The National newspaper reported that Sarea Soi, the counsel assisting the government and police, concluded: “There is no direct evidence of police shooting the deceased and the victims. The injuries sustained by the demonstrators, if we are to believe them, are in our view against the weight of the evidence”.

A number of police officers also claimed that they acted in self-defence, confronted by students armed with rocks, petrol bombs and several guns. No other witnesses confirmed this. The only physical evidence presented by police was a plastic bottle with a wick and some petrol in it.

Laman Kapinias, a police officer from Mount Hagen, was asked: “How far away were the students from you and your fellow policemen when they began throwing petrol bombs, sticks and stones?” Incredibly, he claimed that the students had been only five metres away. Another policeman claimed he had been shot at three times. But no police were shot, burnt or seriously injured at the campus. By contrast, several students produced medical certificates showing that they were injured by shotgun pellets.

These contradictions in the police evidence went largely unchallenged. Instead, the inquiry concluded with the counsel assisting the commission criticising the police, not for the shootings but for failing to enforce the law more vigorously against the protesters. Molean Kilepak condemned police for not arresting demonstrators for harassment, intimidation and threatening behaviour. “There appeared to be no action or any attempt made against demonstrators to protect or prevent incidents of breaches of constitutional rights,” he declared.

The final submission made by the counsel assisting an inquiry is normally a good indication of the final findings.
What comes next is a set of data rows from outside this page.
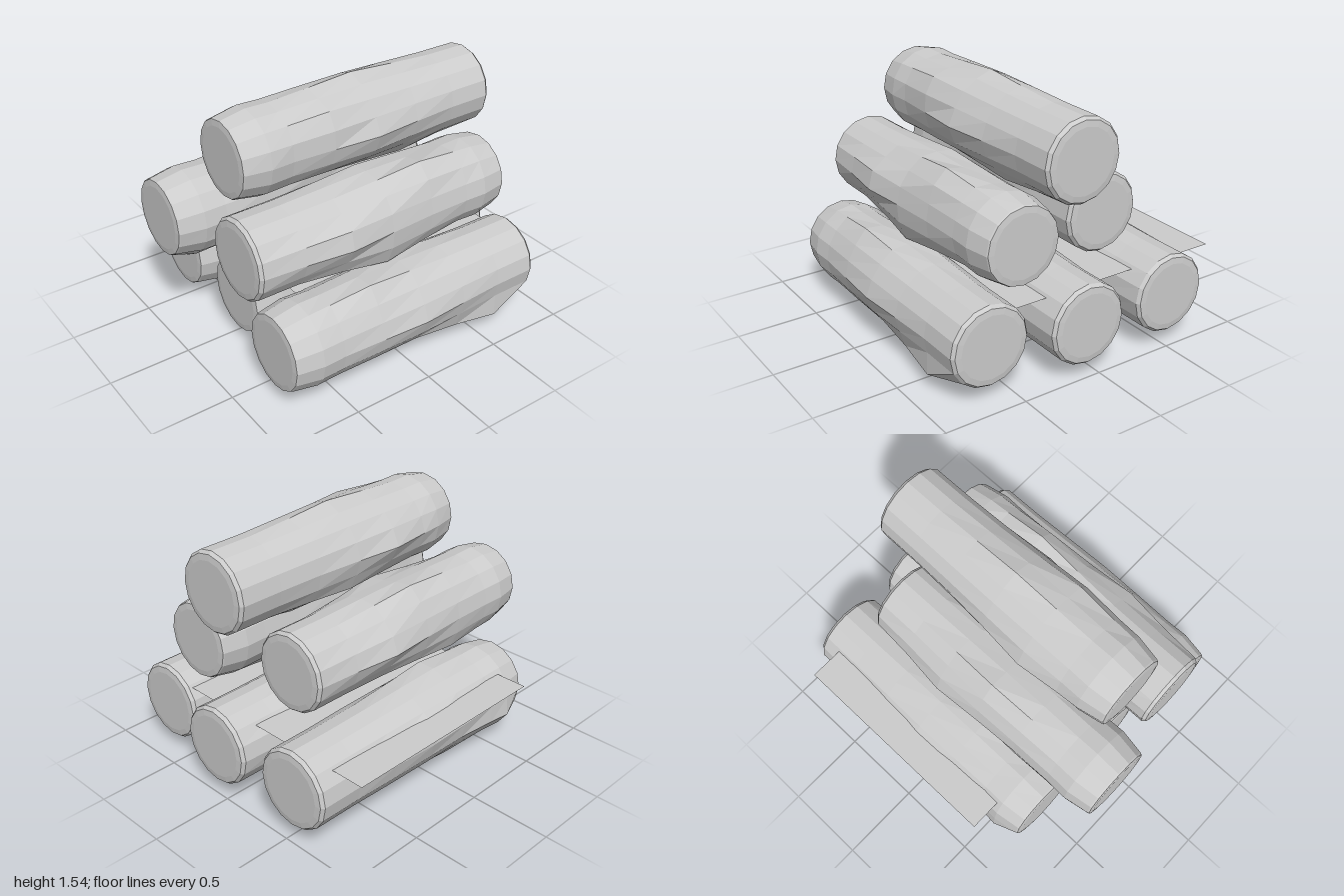
import * as THREE from 'three';

const SIDES = 16;
const material = new THREE.MeshStandardMaterial({ color: 0xcccccc, flatShading: true });
const sheetMaterial = new THREE.MeshStandardMaterial({ color: 0xcccccc, side: THREE.DoubleSide });

// Log profile from the back cap to the tapered front cap: [radius, z]
const PROFILE = [
  [0, -0.855], [0.19, -0.855], [0.226, -0.85], [0.242, -0.83], [0.243, -0.57], [0.25, -0.29],
  [0.255, 0], [0.255, 0.29], [0.252, 0.55], [0.257, 0.69], [0.231, 0.84],
  [0.226, 0.85], [0.19, 0.855], [0, 0.855],
];

// Each log: position, whether the tapered end faces back, and knots [angle in degrees, z, height]
const LOGS = [
  { name: 'bottomLogRight', at: [-0.525, 0.32, -0.13], knots: [
    [265, 0.29, 0.07], [160, 0, 0.035], [212, 0.69, 0.035], [316, 0, 0.07], [70, 0.29, 0.035], [20, -0.29, 0.02]] },
  { name: 'bottomLogMiddle', at: [0.08, 0.32, -0.15], knots: [
    [82, 0.29, 0.05], [170, -0.29, 0.02], [40, 0.29, 0.04], [130, 0, 0.025], [265, 0, 0.03], [335, 0.29, 0.04]] },
  { name: 'bottomLogLeft', at: [0.645, 0.32, -0.04], knots: [
    [68, 0.29, 0.045], [0, 0, 0.025], [310, -0.57, 0.08], [165, 0.29, 0.04], [225, 0, 0.035], [115, 0, 0.02]] },
  { name: 'middleLogRight', at: [-0.23, 0.8, 0.145], knots: [
    [175, -0.29, 0.04], [116, 0, 0.04], [270, 0.69, 0.06], [225, 0.29, 0.03], [38, 0, 0.05], [320, 0.29, 0.02]] },
  { name: 'middleLogLeft', at: [0.4, 0.81, 0.02], flip: true, knots: [
    [10, 0.29, 0.05], [62, -0.29, 0.05], [265, -0.29, 0.06], [320, 0, 0.06], [160, 0.29, 0.025], [110, 0, 0.02]] },
  { name: 'topLog', at: [0.1, 1.25, -0.09], knots: [
    [88, 0, 0.03], [178, 0.29, 0.045], [356, 0, 0.035], [275, -0.29, 0.06], [36, 0.29, 0.035], [225, 0, 0.025]] },
];

// Lathe a log along z, then push its surface out at the knots
function makeLog({ name, at, flip, knots }) {
  const points = PROFILE.map(([r, z]) => new THREE.Vector2(r, z));
  const geometry = new THREE.LatheGeometry(points, SIDES).rotateX(Math.PI / 2);
  if (flip) geometry.rotateY(Math.PI);
  const p = geometry.attributes.position;
  for (let i = 0; i < p.count; i++) {
    const x = p.getX(i), y = p.getY(i), z = p.getZ(i);
    const r = Math.hypot(x, y);
    if (Math.abs(z) > 0.8 || r < 0.1) continue;
    const angle = Math.atan2(y, x);
    let push = 0;
    for (const [degrees, kz, height] of knots) {
      const d = angle - degrees * Math.PI / 180;
      const turn = Math.abs(Math.atan2(Math.sin(d), Math.cos(d)));
      const across = Math.max(0, 1 - Math.max(0, turn - 0.15) / 0.33);
      const along = Math.max(0, 1 - Math.max(0, Math.abs(z - kz) - 0.04) / 0.4);
      push = Math.max(push, height * across * along);
    }
    const k = (r + push) / r;
    p.setXY(i, x * k, y * k);
  }
  geometry.computeVertexNormals();
  const log = new THREE.Mesh(geometry, material);
  log.name = name;
  log.position.set(...at);
  return log;
}

export function createModel() {
  const group = new THREE.Group();
  group.name = 'logPile';
  for (const log of LOGS) group.add(makeLog(log));

  // Thin flat sheet lying between the bottom and middle rows
  const sheet = new THREE.Mesh(new THREE.PlaneGeometry(1.38, 1.38).rotateX(-Math.PI / 2), sheetMaterial);
  sheet.name = 'flatSheet';
  sheet.position.set(-0.23, 0.475, -0.16);
  group.add(sheet);
  return group;
}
After five weeks of hearings and the gathering of hundreds of pages of transcripts of evidence and submissions, Woods announced that he would hand his report to Morauta on October 2, allowing just four days to review the evidence and write his report.

Morauta appears to have every confidence that the inquiry will exonerate the police and his government. At the UPNG Alumni Association Fundraising Dinner, held before inquiry ended, he renewed his allegations that the protests were politically orchestrated. “Some of those concocting this poison teach and study at UPNG. They are perverting the purpose of our university. The protest leaders had one aim, and one aim only—to force me to resign.”

The government has not announced when the inquiry report will be released and the media has dropped all references to it. It seems that Morauta is waiting for an opportune moment to reveal the findings, knowing that they may spark further unrest.

All the fundamental issues that gave rise to both the student-led protest and the military mutiny remain. Because of popular opposition and declining investor interest, the privatisation program has fallen far behind schedule, but Morauta recently expressed confidence that the PNG Banking Corporation would be sold off by the end of the year. Under intense pressure from the World Bank and IMF, the government is continuing to impose their policies.

An IMF review completed at the end of September praised Morauta’s government for the “remarkable achievement” of implementing a “comprehensive program of economic adjustment and structural reform” in the face of a “very difficult political and economic environment”. At the same time, IMF deputy managing director Eduardo Aninat warned that the economy was in a “weak state” and the IMF’s program had proceeded at a slower pace than anticipated.